- **RECORDS FOR THE EXERCISE**:
--------------------------------
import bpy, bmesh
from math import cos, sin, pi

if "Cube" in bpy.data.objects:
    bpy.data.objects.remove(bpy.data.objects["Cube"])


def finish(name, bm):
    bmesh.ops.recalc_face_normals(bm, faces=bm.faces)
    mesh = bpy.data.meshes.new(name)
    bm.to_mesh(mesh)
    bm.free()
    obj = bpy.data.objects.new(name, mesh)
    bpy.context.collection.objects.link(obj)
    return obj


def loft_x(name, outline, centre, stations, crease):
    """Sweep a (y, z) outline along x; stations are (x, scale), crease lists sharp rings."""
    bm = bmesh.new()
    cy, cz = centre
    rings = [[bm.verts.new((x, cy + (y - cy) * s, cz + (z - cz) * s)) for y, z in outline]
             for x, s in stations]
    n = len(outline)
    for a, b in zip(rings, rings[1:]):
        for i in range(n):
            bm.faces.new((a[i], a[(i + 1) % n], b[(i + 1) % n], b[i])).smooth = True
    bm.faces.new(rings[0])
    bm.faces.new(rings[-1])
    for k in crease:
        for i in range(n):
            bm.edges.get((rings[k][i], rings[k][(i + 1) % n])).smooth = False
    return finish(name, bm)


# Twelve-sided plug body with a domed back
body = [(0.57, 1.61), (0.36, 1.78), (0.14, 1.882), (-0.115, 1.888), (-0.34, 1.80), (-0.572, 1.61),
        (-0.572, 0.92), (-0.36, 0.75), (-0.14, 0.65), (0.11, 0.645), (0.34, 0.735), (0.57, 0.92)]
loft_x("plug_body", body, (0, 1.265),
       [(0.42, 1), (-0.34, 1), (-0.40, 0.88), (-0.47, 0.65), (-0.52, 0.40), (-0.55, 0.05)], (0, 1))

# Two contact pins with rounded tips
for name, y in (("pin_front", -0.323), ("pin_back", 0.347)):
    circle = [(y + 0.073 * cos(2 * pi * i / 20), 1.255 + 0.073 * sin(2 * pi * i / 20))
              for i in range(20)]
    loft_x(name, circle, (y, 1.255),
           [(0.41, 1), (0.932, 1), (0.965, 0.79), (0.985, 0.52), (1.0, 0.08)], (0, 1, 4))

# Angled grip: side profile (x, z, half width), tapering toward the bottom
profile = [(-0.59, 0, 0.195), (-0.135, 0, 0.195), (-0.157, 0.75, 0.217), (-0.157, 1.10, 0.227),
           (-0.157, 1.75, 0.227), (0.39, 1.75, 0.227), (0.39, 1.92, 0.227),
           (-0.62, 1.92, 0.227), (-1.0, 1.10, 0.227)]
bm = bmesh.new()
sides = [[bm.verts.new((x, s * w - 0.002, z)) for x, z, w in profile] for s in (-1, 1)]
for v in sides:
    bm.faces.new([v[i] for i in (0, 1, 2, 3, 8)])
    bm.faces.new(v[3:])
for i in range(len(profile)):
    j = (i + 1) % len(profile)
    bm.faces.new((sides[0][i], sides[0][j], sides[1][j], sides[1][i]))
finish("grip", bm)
--------------------------------
- **PROBLEM TO SOLVE**: Reproduce the whole of the material exactly as shown.

- **WORKED SOLUTION**:
import bpy, bmesh
from math import cos, sin, pi

if "Cube" in bpy.data.objects:
    bpy.data.objects.remove(bpy.data.objects["Cube"])


def finish(name, bm):
    bmesh.ops.recalc_face_normals(bm, faces=bm.faces)
    mesh = bpy.data.meshes.new(name)
    bm.to_mesh(mesh)
    bm.free()
    obj = bpy.data.objects.new(name, mesh)
    bpy.context.collection.objects.link(obj)
    return obj


def loft_x(name, outline, centre, stations, crease):
    """Sweep a (y, z) outline along x; stations are (x, scale), crease lists sharp rings."""
    bm = bmesh.new()
    cy, cz = centre
    rings = [[bm.verts.new((x, cy + (y - cy) * s, cz + (z - cz) * s)) for y, z in outline]
             for x, s in stations]
    n = len(outline)
    for a, b in zip(rings, rings[1:]):
        for i in range(n):
            bm.faces.new((a[i], a[(i + 1) % n], b[(i + 1) % n], b[i])).smooth = True
    bm.faces.new(rings[0])
    bm.faces.new(rings[-1])
    for k in crease:
        for i in range(n):
            bm.edges.get((rings[k][i], rings[k][(i + 1) % n])).smooth = False
    return finish(name, bm)


# Twelve-sided plug body with a domed back
body = [(0.57, 1.61), (0.36, 1.78), (0.14, 1.882), (-0.115, 1.888), (-0.34, 1.80), (-0.572, 1.61),
        (-0.572, 0.92), (-0.36, 0.75), (-0.14, 0.65), (0.11, 0.645), (0.34, 0.735), (0.57, 0.92)]
loft_x("plug_body", body, (0, 1.265),
       [(0.42, 1), (-0.34, 1), (-0.40, 0.88), (-0.47, 0.65), (-0.52, 0.40), (-0.55, 0.05)], (0, 1))

# Two contact pins with rounded tips
for name, y in (("pin_front", -0.323), ("pin_back", 0.347)):
    circle = [(y + 0.073 * cos(2 * pi * i / 20), 1.255 + 0.073 * sin(2 * pi * i / 20))
              for i in range(20)]
    loft_x(name, circle, (y, 1.255),
           [(0.41, 1), (0.932, 1), (0.965, 0.79), (0.985, 0.52), (1.0, 0.08)], (0, 1, 4))

# Angled grip: side profile (x, z, half width), tapering toward the bottom
profile = [(-0.59, 0, 0.195), (-0.135, 0, 0.195), (-0.157, 0.75, 0.217), (-0.157, 1.10, 0.227),
           (-0.157, 1.75, 0.227), (0.39, 1.75, 0.227), (0.39, 1.92, 0.227),
           (-0.62, 1.92, 0.227), (-1.0, 1.10, 0.227)]
bm = bmesh.new()
sides = [[bm.verts.new((x, s * w - 0.002, z)) for x, z, w in profile] for s in (-1, 1)]
for v in sides:
    bm.faces.new([v[i] for i in (0, 1, 2, 3, 8)])
    bm.faces.new(v[3:])
for i in range(len(profile)):
    j = (i + 1) % len(profile)
    bm.faces.new((sides[0][i], sides[0][j], sides[1][j], sides[1][i]))
finish("grip", bm)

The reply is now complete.